## What is required
State the number of lines in the following material that contain the string "along", and nothing else.

(Exercise data)

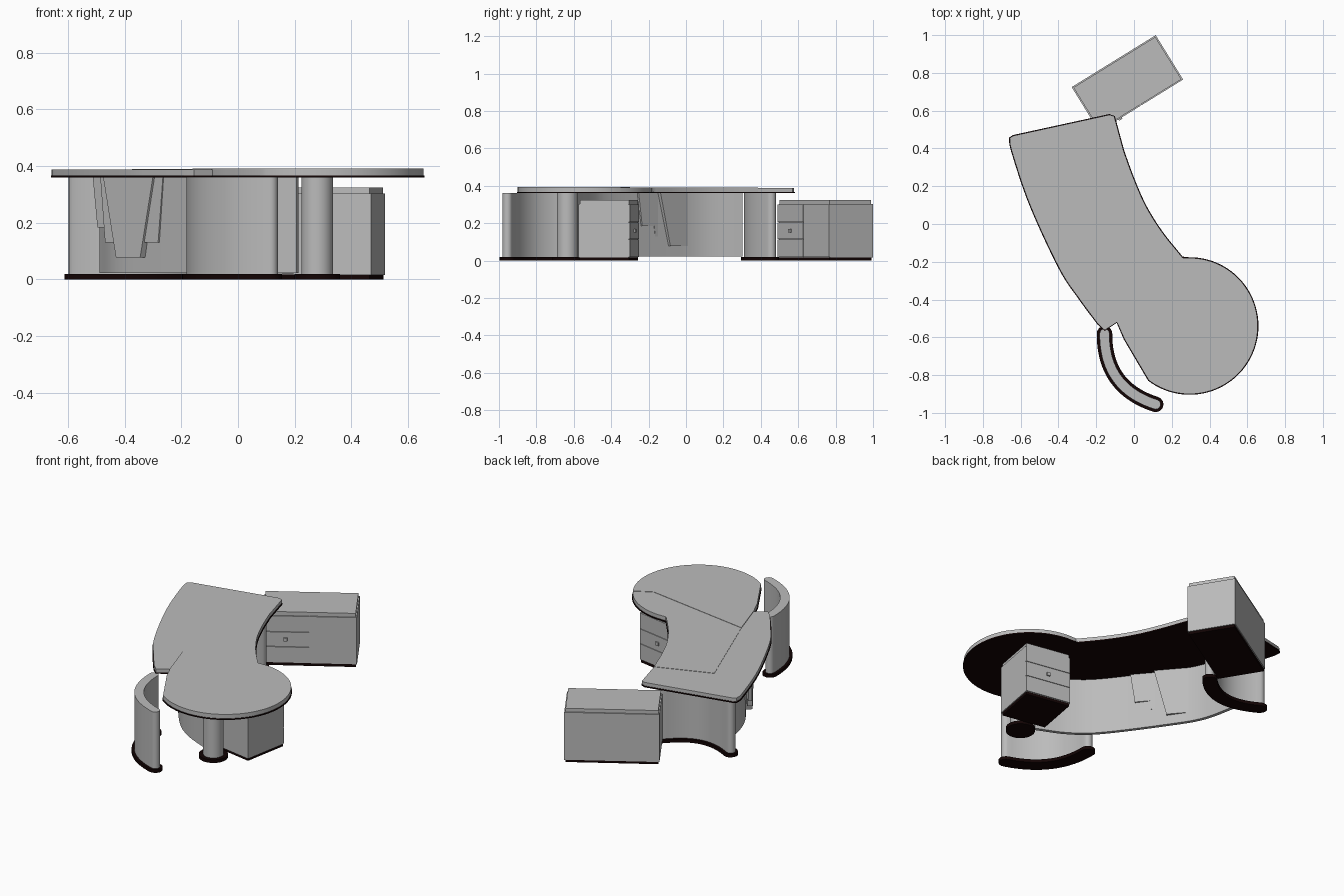
import bpy, bmesh
from math import sin, cos, pi, radians
from mathutils import Vector, Matrix

if "Cube" in bpy.data.objects:
    bpy.data.objects.remove(bpy.data.objects["Cube"])


def material(name, color):
    m = bpy.data.materials.new(name)
    m.use_nodes = True
    m.diffuse_color = color
    m.node_tree.nodes["Principled BSDF"].inputs["Base Color"].default_value = color
    return m


GREY = material("light grey", (0.5, 0.5, 0.5, 1))
DARK = material("dark brown", (0.006, 0.001, 0.001, 1))


def prism(name, outline, z0, z1, mat=GREY, matrix=None):
    """Extrude a closed plan outline from z0 to z1."""
    bm = bmesh.new()
    face = bm.faces.new([bm.verts.new((p[0], p[1], z0)) for p in outline])
    ext = bmesh.ops.extrude_face_region(bm, geom=[face])
    top = [v for v in ext["geom"] if isinstance(v, bmesh.types.BMVert)]
    bmesh.ops.translate(bm, verts=top, vec=(0, 0, z1 - z0))
    bmesh.ops.recalc_face_normals(bm, faces=bm.faces)
    if matrix:
        bm.transform(matrix)
    mesh = bpy.data.meshes.new(name)
    bm.to_mesh(mesh)
    bm.free()
    mesh.materials.append(mat)
    obj = bpy.data.objects.new(name, mesh)
    bpy.context.collection.objects.link(obj)
    bpy.ops.object.select_all(action="DESELECT")
    obj.select_set(True)
    bpy.context.view_layer.objects.active = obj
    bpy.ops.object.shade_smooth_by_angle(angle=radians(30))
    return obj


def spline(points, steps=8):
    """Smooth open curve through the points."""
    p = [Vector(q) for q in points]
    p = [2 * p[0] - p[1]] + p + [2 * p[-1] - p[-2]]
    out = []
    for a, b, c, d in zip(p, p[1:], p[2:], p[3:]):
        for i in range(steps):
            t = i / steps
            out.append(0.5 * (2 * b + (c - a) * t + (2 * a - 5 * b + 4 * c - d) * t * t
                              + (3 * b - a - 3 * c + d) * t ** 3))
    return out + [p[-2]]


def circle_arc(center, r, start, end, n):
    return [Vector((center[0] + r * cos(radians(start + (end - start) * i / n)),
                    center[1] + r * sin(radians(start + (end - start) * i / n))))
            for i in range(n + 1)]


def normals(path):
    out = []
    for i in range(len(path)):
        d = (path[min(i + 1, len(path) - 1)] - path[max(i - 1, 0)]).normalized()
        out.append(Vector((-d.y, d.x)))
    return out


def ribbon(path, width, rounded=True):
    """Outline of a wall following a path, with optional round ends."""
    n, h = normals(path), width / 2
    left = [p + q * h for p, q in zip(path, n)]
    right = [p - q * h for p, q in zip(path, n)]

    def cap(p, q, s):
        along = Vector((q.y, -q.x)) * s
        return [p + (q * s * cos(a) + along * sin(a)) * h
                for a in (pi * k / 8 for k in range(1, 8))] if rounded else []
    return left + cap(path[-1], n[-1], 1) + right[::-1] + cap(path[0], n[0], -1)


def bowed(a, b, sag, n=24):
    """Path from a to b bowed to its right-hand side."""
    a, b = Vector(a), Vector(b)
    d = (b - a).normalized()
    side = Vector((d.y, -d.x))
    return [a.lerp(b, i / n) + side * 4 * sag * (i / n) * (1 - i / n) for i in range(n + 1)]


# Desk top in three joined pieces
CENTER, R = (0.295, -0.54), 0.36
inner = spline([(-0.055, 0.385), (0.0, 0.235), (0.065, 0.09), (0.15, -0.045), (0.255, -0.176)])
cap_upper = circle_arc(CENTER, R, 95, 32, 16)
cap_lower = circle_arc(CENTER, R, 32, -127, 40)
neck = [(0.0, -0.695), (-0.05, -0.61), (-0.09, -0.52)]
outer = spline([(-0.19, -0.53), (-0.29, -0.395), (-0.395, -0.235), (-0.55, 0.10), (-0.645, 0.38),
                (-0.658, 0.455)])
tip = [(-0.155, -0.562)]
head = [(-0.64, 0.467), (-0.13, 0.578), (-0.105, 0.57)]
corner, seam_low, seam_end = (-0.375, 0.265), (-0.16, -0.30), (0.5, -0.405)

prism("outer_worktop", [corner, seam_low] + neck[-1:] + tip + outer + head + inner[:1],
      0.366, 0.388)
prism("middle_worktop", [corner] + inner + cap_upper + [seam_end, seam_low], 0.366, 0.390)
prism("round_worktop", [seam_low, seam_end] + cap_lower + neck, 0.366, 0.392)

# Dark lip below the whole top, slightly proud of it
loop = [Vector(p) for p in inner + cap_upper[1:] + cap_lower[1:] + neck + tip + outer + head]
lip = []
for i, p in enumerate(loop):
    d = (loop[(i + 1) % len(loop)] - loop[i - 1]).normalized()
    lip.append(p + Vector((-d.y, d.x)) * 0.004)
prism("worktop_lip", lip, 0.360, 0.367, DARK)

# Bowed end walls on dark feet
for name, a, b in (("front_wall", (-0.156, -0.58), (0.115, -0.955)),
                   ("back_wall", (-0.572, 0.39), (-0.16, 0.455))):
    path = bowed(a, b, 0.085)
    prism(name, ribbon(path, 0.052), 0.018, 0.361)
    prism(name + "_foot", ribbon(path, 0.082), 0.0, 0.019, DARK)

# Round column under the wide end
prism("column", circle_arc((0.28, -0.635), 0.056, 0, 352.5, 47), 0.018, 0.361)
prism("column_foot", circle_arc((0.28, -0.635), 0.08, 0, 352.5, 47), 0.0, 0.019, DARK)

# Long curved privacy panel
panel = spline([(-0.48, 0.30), (-0.43, 0.085), (-0.32, -0.10), (-0.10, -0.40), (0.04, -0.52),
                (0.21, -0.60)])
prism("privacy_panel", ribbon(panel, 0.02, False), 0.022, 0.361)

# Stepped tapering plates on the panel (drawn upright, along the panel)
along = Vector((0.65, -0.76, 0)).normalized()
out = Vector((along.y, -along.x, 0))
for name, shift, low, high, z, back, front in (
        ("wide_plate", 0.03, 0.215, 0.24, 0.184, 0.004, 0.024),
        ("middle_plate", 0.01, 0.144, 0.17, 0.130, 0.004, 0.032),
        ("center_plate", 0.0, 0.066, 0.135, 0.078, -0.018, 0.040)):
    base = Vector((-0.358, -0.045, 0)) + along * shift
    frame = Matrix.Translation(base) @ Matrix((along, (0, 0, 1), out)).transposed().to_4x4()
    prism(name, [(-low, z), (low, z), (high, 0.361), (-high, 0.361)], back, front, GREY, frame)


# Cabinets: local x runs along the front, local y goes into the depth
def box(name, x0, x1, y0, y1, z0, z1, mat, frame):
    prism(name, [(x0, y0), (x1, y0), (x1, y1), (x0, y1)], z0, z1, mat, frame)


def cabinet(name, origin, angle, width, depth, door):
    frame = Matrix.Translation((*origin, 0)) @ Matrix.Rotation(radians(angle), 4, "Z")
    box(name + "_plinth", 0.006, width - 0.006, 0.006, depth - 0.006, 0, 0.017, DARK, frame)
    box(name + "_body", 0, width, 0.007, depth, 0.016, 0.303, GREY, frame)
    box(name + "_top", 0.007, width - 0.007, 0.006, depth - 0.007, 0.303, 0.324, GREY, frame)
    split = width / 2 if door else width
    levels = (0.018, 0.115, 0.205, 0.302)
    for i in range(3):
        box(f"{name}_drawer_{i + 1}", 0.001, split - 0.002, 0, 0.008,
            levels[i] + 0.0015, levels[i + 1] - 0.0015, GREY, frame)
    if door:
        box(name + "_door", split + 0.002, width - 0.001, 0, 0.008, 0.019, 0.301, GREY, frame)
    x = split / 2
    box(name + "_knob", x - 0.01, x + 0.01, -0.008, 0.002, 0.15, 0.17, GREY, frame)


cabinet("side_cabinet", (-0.185, 0.49), 31.7, 0.523, 0.276, True)
cabinet("drawer_cabinet", (0.52, -0.30), 169.7, 0.28, 0.28, False)
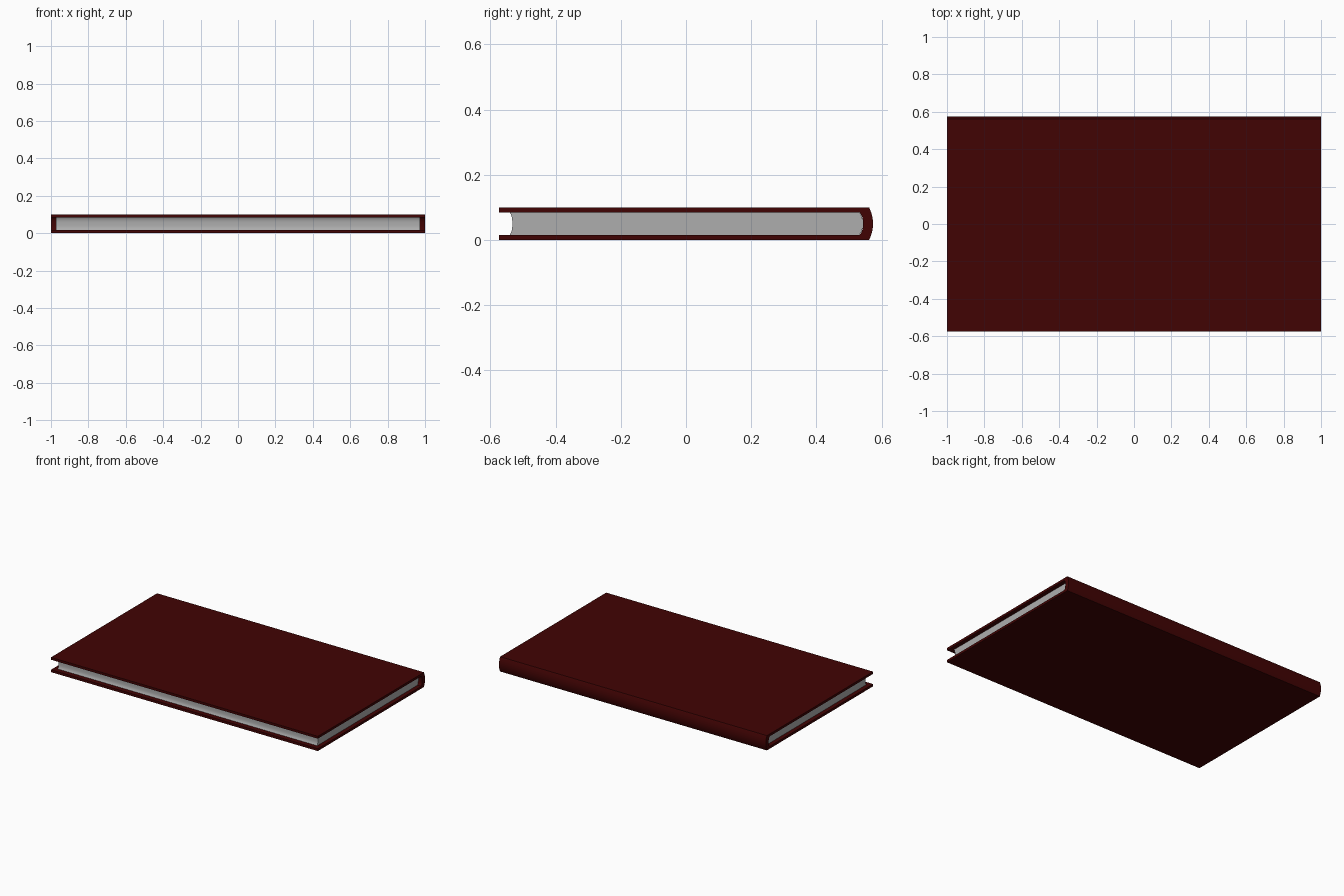
import bpy, bmesh, math

if "Cube" in bpy.data.objects:
    bpy.data.objects.remove(bpy.data.objects["Cube"])

def material(name, rgb):
    m = bpy.data.materials.new(name)
    m.diffuse_color = (*rgb, 1)
    m.use_nodes = True
    m.node_tree.nodes["Principled BSDF"].inputs["Base Color"].default_value = m.diffuse_color
    return m

def arc(y_edge, bulge, z0, z1, power=2, n=12):
    # shallow curve from z0 to z1, bulging towards +y; higher power = flatter middle
    return [(y_edge + bulge * (1 - abs(2 * i / n - 1) ** power), z0 + (z1 - z0) * i / n)
            for i in range(n + 1)]

def extrude_profile(name, points, half_x, mat):
    bm = bmesh.new()
    face = bm.faces.new([bm.verts.new((-half_x, y, z)) for y, z in points])
    ext = bmesh.ops.extrude_face_region(bm, geom=[face])
    verts = [g for g in ext["geom"] if isinstance(g, bmesh.types.BMVert)]
    bmesh.ops.translate(bm, verts=verts, vec=(2 * half_x, 0, 0))
    bmesh.ops.recalc_face_normals(bm, faces=bm.faces)
    me = bpy.data.meshes.new(name)
    bm.to_mesh(me)
    bm.free()
    me.materials.append(mat)
    ob = bpy.data.objects.new(name, me)
    bpy.context.collection.objects.link(ob)
    bpy.ops.object.select_all(action="DESELECT")
    ob.select_set(True)
    bpy.context.view_layer.objects.active = ob
    bpy.ops.object.shade_smooth_by_angle(angle=math.radians(30))

leather = material("dark red cover", (0.053, 0.001, 0.001))
paper = material("grey paper", (0.42, 0.42, 0.42))

# Cover: two boards joined by a rounded spine, one C-shaped section
outer = arc(0.562, 0.012, 0.0, 0.1)
inner = arc(0.533, 0.010, 0.016, 0.084, 3)
extrude_profile("cover", [(-0.574, 0.0)] + outer + [(-0.574, 0.1), (-0.574, 0.084)]
                + inner[::-1] + [(-0.574, 0.016)], 1.0, leather)

# Page block: hollow fore edge, rounded back
extrude_profile("page_block", arc(0.532, 0.010, 0.0155, 0.0845, 3)
                + arc(-0.541, 0.008, 0.0155, 0.0845, 3)[::-1], 0.972, paper)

(End Exercise data)

## Finished task
8